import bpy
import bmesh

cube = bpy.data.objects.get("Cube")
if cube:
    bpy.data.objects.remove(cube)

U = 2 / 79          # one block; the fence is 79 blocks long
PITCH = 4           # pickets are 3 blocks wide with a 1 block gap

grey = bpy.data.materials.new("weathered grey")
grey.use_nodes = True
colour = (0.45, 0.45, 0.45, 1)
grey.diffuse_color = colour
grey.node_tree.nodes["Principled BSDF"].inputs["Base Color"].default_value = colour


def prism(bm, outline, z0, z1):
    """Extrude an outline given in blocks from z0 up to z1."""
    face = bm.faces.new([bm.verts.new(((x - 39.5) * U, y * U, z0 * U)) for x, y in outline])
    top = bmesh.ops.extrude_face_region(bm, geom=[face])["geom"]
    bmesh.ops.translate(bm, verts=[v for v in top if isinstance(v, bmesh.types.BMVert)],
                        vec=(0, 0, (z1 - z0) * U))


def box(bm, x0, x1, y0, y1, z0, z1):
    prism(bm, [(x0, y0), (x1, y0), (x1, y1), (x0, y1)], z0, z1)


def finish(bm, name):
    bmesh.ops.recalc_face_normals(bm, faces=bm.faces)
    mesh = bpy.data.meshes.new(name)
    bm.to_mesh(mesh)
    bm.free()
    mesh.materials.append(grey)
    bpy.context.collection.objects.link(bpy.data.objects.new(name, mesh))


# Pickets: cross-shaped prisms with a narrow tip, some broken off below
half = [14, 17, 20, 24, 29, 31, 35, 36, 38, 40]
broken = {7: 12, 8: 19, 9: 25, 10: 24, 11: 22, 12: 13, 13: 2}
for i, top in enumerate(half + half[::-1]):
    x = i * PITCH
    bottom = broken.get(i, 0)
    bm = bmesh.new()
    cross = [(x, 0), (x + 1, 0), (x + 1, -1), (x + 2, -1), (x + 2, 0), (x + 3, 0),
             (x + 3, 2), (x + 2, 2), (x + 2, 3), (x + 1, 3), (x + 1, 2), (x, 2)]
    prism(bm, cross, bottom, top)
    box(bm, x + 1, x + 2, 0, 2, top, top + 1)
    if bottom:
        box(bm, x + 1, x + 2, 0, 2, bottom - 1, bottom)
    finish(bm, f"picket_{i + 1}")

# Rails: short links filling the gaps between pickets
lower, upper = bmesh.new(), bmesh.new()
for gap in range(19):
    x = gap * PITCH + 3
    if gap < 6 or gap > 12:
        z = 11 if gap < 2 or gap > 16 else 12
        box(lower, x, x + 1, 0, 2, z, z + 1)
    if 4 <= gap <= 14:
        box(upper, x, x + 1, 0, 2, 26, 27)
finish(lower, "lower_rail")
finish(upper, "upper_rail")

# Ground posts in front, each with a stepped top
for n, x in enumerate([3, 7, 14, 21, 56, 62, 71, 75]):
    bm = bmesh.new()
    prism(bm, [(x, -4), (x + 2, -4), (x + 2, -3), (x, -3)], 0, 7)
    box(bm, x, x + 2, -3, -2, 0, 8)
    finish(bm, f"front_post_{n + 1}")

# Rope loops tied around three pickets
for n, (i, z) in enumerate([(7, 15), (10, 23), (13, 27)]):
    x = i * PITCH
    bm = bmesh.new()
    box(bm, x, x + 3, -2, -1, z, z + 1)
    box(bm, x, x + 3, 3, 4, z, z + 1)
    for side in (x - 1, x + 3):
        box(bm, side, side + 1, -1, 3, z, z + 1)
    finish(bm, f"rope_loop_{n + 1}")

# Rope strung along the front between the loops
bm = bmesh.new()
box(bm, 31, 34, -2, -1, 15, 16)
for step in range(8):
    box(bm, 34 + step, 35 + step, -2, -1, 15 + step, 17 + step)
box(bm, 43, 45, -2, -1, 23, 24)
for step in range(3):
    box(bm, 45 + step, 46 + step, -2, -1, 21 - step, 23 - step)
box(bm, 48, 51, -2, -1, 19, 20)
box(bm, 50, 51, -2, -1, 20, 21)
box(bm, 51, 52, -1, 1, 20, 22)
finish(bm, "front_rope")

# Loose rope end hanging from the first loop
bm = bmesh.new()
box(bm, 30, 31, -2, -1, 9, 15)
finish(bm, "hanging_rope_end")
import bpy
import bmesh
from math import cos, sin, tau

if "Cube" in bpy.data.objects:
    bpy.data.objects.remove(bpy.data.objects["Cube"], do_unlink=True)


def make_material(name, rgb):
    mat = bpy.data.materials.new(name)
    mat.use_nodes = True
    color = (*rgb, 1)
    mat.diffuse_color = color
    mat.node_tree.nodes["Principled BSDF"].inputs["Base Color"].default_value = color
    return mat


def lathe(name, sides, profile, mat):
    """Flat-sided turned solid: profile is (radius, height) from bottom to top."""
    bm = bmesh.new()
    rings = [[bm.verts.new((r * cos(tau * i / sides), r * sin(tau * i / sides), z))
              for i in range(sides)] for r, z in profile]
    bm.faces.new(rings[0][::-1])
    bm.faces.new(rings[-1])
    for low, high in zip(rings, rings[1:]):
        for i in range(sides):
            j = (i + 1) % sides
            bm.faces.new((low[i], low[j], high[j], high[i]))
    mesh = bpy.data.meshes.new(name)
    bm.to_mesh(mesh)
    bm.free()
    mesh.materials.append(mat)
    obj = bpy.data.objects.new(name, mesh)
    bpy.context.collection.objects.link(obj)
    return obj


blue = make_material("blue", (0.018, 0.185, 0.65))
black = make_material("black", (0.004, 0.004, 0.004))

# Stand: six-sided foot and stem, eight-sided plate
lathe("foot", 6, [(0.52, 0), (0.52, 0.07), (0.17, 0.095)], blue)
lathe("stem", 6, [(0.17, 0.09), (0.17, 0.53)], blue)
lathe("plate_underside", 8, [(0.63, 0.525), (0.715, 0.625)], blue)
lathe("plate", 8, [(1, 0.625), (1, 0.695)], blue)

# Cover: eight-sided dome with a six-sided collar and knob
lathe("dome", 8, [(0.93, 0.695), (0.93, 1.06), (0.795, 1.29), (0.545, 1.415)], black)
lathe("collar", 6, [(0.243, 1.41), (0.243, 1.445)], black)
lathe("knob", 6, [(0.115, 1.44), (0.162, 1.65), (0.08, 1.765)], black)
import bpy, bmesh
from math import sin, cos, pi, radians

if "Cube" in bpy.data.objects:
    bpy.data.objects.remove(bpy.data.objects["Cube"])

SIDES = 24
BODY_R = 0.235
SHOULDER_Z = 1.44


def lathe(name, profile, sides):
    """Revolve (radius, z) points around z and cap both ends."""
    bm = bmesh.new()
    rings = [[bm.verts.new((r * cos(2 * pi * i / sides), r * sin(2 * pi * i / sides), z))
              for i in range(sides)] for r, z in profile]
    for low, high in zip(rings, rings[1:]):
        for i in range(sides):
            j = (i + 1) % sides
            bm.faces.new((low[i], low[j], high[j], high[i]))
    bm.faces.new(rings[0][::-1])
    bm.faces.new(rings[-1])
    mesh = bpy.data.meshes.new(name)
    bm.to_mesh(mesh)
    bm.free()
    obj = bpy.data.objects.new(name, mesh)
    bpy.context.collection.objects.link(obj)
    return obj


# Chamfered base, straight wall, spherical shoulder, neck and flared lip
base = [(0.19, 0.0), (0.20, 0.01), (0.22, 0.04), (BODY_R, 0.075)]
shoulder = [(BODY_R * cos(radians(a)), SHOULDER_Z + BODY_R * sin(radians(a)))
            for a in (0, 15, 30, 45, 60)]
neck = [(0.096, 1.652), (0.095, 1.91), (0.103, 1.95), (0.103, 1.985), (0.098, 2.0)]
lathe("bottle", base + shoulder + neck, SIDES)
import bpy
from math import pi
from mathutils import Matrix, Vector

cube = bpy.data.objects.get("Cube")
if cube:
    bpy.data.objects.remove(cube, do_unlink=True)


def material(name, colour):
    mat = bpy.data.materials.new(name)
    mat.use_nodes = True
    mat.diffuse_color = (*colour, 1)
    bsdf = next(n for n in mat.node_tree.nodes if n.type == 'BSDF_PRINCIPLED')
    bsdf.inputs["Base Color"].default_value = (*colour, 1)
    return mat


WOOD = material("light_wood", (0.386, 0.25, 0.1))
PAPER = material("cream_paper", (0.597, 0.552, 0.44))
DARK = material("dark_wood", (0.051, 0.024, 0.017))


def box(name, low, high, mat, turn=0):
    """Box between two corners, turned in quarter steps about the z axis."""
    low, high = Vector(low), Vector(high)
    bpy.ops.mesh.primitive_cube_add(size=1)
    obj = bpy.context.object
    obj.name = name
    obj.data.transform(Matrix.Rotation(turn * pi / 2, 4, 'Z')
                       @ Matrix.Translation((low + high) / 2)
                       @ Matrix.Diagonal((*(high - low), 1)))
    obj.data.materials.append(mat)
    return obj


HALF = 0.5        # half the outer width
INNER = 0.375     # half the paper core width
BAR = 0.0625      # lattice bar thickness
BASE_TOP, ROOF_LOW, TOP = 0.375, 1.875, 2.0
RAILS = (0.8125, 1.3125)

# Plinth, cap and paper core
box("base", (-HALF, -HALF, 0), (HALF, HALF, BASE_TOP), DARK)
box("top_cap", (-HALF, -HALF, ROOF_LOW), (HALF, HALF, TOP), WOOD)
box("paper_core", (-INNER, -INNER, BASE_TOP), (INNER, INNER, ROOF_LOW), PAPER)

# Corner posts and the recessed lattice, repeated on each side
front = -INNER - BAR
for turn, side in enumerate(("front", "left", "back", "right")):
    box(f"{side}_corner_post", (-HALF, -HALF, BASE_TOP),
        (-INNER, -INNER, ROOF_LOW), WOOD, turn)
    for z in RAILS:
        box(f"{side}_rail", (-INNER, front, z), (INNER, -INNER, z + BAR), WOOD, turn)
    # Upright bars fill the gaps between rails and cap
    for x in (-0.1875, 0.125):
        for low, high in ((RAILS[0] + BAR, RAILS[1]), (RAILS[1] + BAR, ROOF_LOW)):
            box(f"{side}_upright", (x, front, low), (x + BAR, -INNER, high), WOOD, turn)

• • • • • • •

Give back, exactly as written, the stretch from the line with "two corners, turned" through the line with "obj.data.transform(Matrix.Rotation(turn * pi", and no other lines from the records above.

## Written reply:
    """Box between two corners, turned in quarter steps about the z axis."""
    low, high = Vector(low), Vector(high)
    bpy.ops.mesh.primitive_cube_add(size=1)
    obj = bpy.context.object
    obj.name = name
    obj.data.transform(Matrix.Rotation(turn * pi / 2, 4, 'Z')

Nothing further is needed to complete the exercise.